→ **Work required**
When "group" occurs in a line of the material, copy that line.

*** Input data Section Begins ***

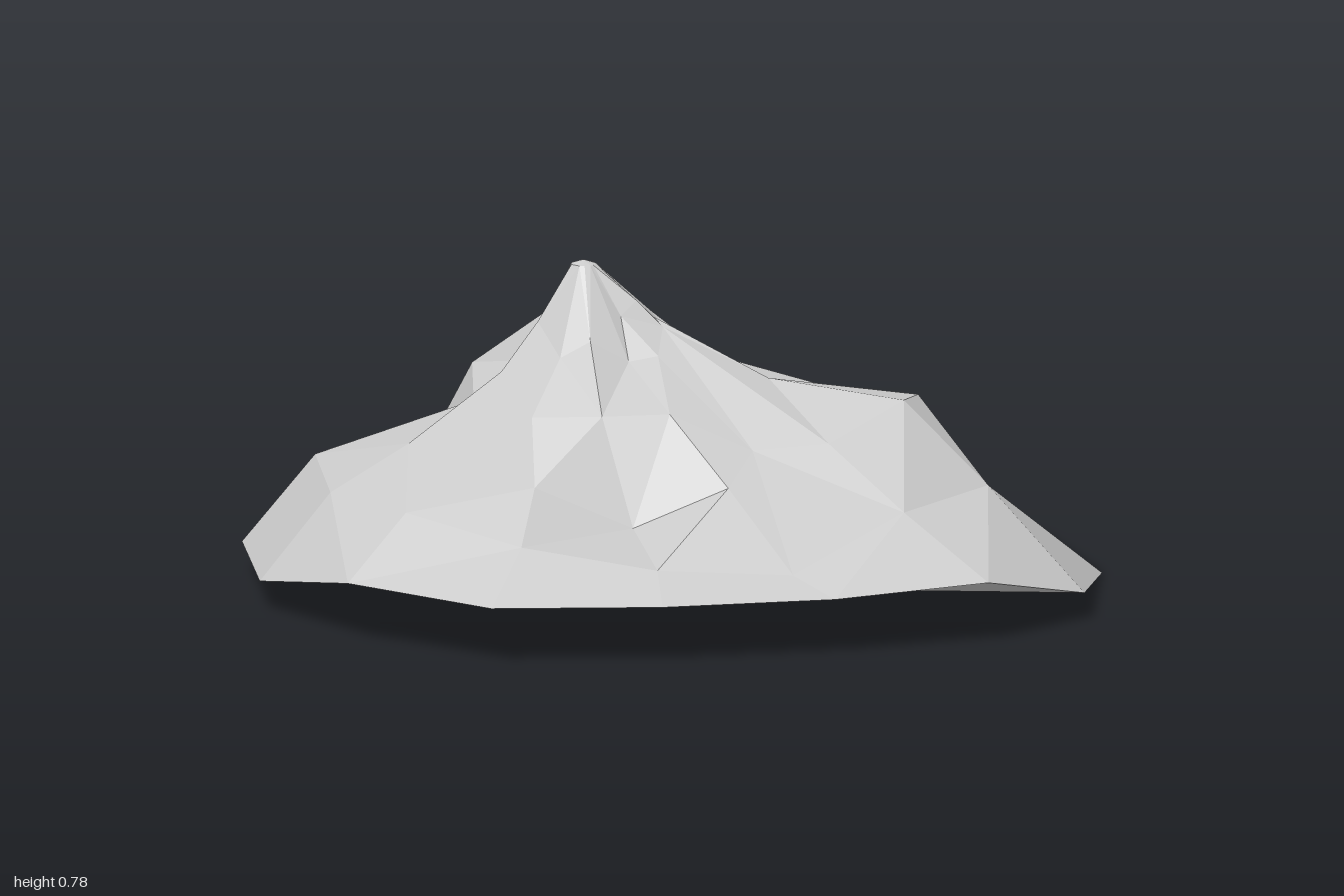
import * as THREE from 'three';

// Rings of [x, y, z] corners, each running from the +x side round by the front (+z).
const rim = [
  [1, 0, 0.02], [0.91, 0.065, 0.52], [0.66, 0.15, 0.77], [0.29, 0.14, 0.87], [-0.12, 0.14, 0.915],
  [-0.52, 0.14, 0.89], [-0.83, 0.145, 0.61], [-1, 0.07, 0.23], [-1, 0.07, -0.2], [-0.83, 0.13, -0.58],
  [-0.52, 0.135, -0.855], [-0.12, 0.15, -0.925], [0.29, 0.15, -0.88], [0.66, 0.15, -0.73], [0.91, 0, -0.39],
];
const lowerSlope = [
  [0.72, 0.21, 0.02], [0.7, 0.29, 0.35], [0.48, 0.28, 0.58], [0.2, 0.18, 0.78], [-0.12, 0.2, 0.79],
  [-0.43, 0.24, 0.69], [-0.68, 0.28, 0.47], [-0.83, 0.27, 0.19], [-0.83, 0.28, -0.18], [-0.7, 0.25, -0.45],
  [-0.5, 0.16, -0.77], [-0.12, 0.2, -0.86], [0.2, 0.24, -0.73], [0.48, 0.29, -0.54], [0.65, 0.22, -0.35],
];
const shoulder = [
  [0.56, 0.455, 0.1], [0.51, 0.48, 0.27], [0.32, 0.41, 0.41], [0.14, 0.4, 0.42], [0.07, 0.34, 0.55],
  [-0.15, 0.24, 0.51], [-0.38, 0.34, 0.5], [-0.64, 0.37, 0.13], [-0.47, 0.43, -0.05], [-0.52, 0.34, -0.28],
  [-0.41, 0.19, -0.62], [-0.12, 0.26, -0.78], [0.1, 0.33, -0.5], [0.26, 0.3, -0.39], [0.46, 0.39, -0.18],
];
const upperSlope = [
  [0.19, 0.45, 0.02], [0.2, 0.52, 0.18], [-0.04, 0.63, 0.1], [-0.06, 0.58, 0.19], [-0.05, 0.48, 0.37],
  [-0.21, 0.48, 0.38], [-0.37, 0.47, 0.33], [-0.42, 0.53, 0.1], [-0.35, 0.53, -0.02], [-0.46, 0.49, -0.19],
  [-0.38, 0.35, -0.47], [-0.1, 0.39, -0.43], [-0.08, 0.43, -0.29], [0.1, 0.39, -0.34], [0.09, 0.485, -0.27],
];
const neck = [
  [0, 0.57, 0.02], [-0.06, 0.65, 0.08], [-0.1, 0.69, 0.08], [-0.14, 0.66, 0.11], [-0.13, 0.57, 0.2],
  [-0.22, 0.62, 0.2], [-0.29, 0.58, 0.19], [-0.33, 0.64, 0.06], [-0.29, 0.66, 0], [-0.3, 0.64, -0.05],
  [-0.33, 0.45, -0.26], [-0.22, 0.51, -0.27], [-0.15, 0.62, -0.13], [-0.07, 0.6, -0.14], [-0.05, 0.63, -0.07],
];

// Small collar round the summit, facing each corner of the neck
const peak = [-0.22, 0.78, 0.03];
const collar = neck.map(([x, , z]) => {
  const a = Math.atan2(z - peak[2], x - peak[0]);
  return [peak[0] + 0.03 * Math.cos(a), 0.77, peak[2] + 0.03 * Math.sin(a)];
});

function facetedMesh(name, triangles) {
  const geometry = new THREE.BufferGeometry();
  geometry.setAttribute('position', new THREE.Float32BufferAttribute(triangles.flat(2), 3));
  geometry.computeVertexNormals();
  const material = new THREE.MeshStandardMaterial({ color: 0xcccccc, flatShading: true });
  const mesh = new THREE.Mesh(geometry, material);
  mesh.name = name;
  return mesh;
}

const distance = (p, q) => Math.hypot(p[0] - q[0], p[1] - q[1], p[2] - q[2]);

// Triangles between two rings, facing up, each quad split along its shorter diagonal
function band(inner, outer) {
  return inner.flatMap((a, i) => {
    const j = (i + 1) % inner.length;
    const b = inner[j], c = outer[j], d = outer[i];
    return distance(a, c) < distance(b, d) ? [[a, c, d], [a, b, c]] : [[a, b, d], [b, c, d]];
  });
}

// Triangles from the summit down to a ring
function cap(top, ring) {
  return ring.map((a, i) => [top, ring[(i + 1) % ring.length], a]);
}

// Triangles of the underside, fanned from one rim corner to a run of others
function rimFan(hub, corners) {
  return corners.slice(1).map((k, i) => [rim[hub], rim[corners[i]], rim[k]]);
}

export function createModel() {
  const group = new THREE.Group();
  group.name = 'mountain';

  // Summit and slopes, from the top down
  group.add(facetedMesh('summit', cap(peak, collar)));
  group.add(facetedMesh('peakSlopes', band(collar, neck)));
  group.add(facetedMesh('upperSlopes', band(neck, upperSlope)));
  group.add(facetedMesh('shoulderSlopes', band(upperSlope, shoulder)));
  group.add(facetedMesh('lowerSlopes', band(shoulder, lowerSlope)));
  group.add(facetedMesh('footSlopes', band(lowerSlope, rim)));

  // Underside, hollowed up between the low corners of the rim
  group.add(facetedMesh('base', [
    ...rimFan(14, [0, 1, 6, 10, 11, 12, 13]),
    ...rimFan(6, [1, 2, 3, 4, 5]),
    ...rimFan(6, [7, 8, 10]),
    ...rimFan(8, [9, 10]),
  ]));
  return group;
}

*** Input data Section Ends ***

→ **Problem solution**
  const group = new THREE.Group();
  group.name = 'mountain';
  group.add(facetedMesh('summit', cap(peak, collar)));
  group.add(facetedMesh('peakSlopes', band(collar, neck)));
  group.add(facetedMesh('upperSlopes', band(neck, upperSlope)));
  group.add(facetedMesh('shoulderSlopes', band(upperSlope, shoulder)));
  group.add(facetedMesh('lowerSlopes', band(shoulder, lowerSlope)));
  group.add(facetedMesh('footSlopes', band(lowerSlope, rim)));
  group.add(facetedMesh('base', [
  return group;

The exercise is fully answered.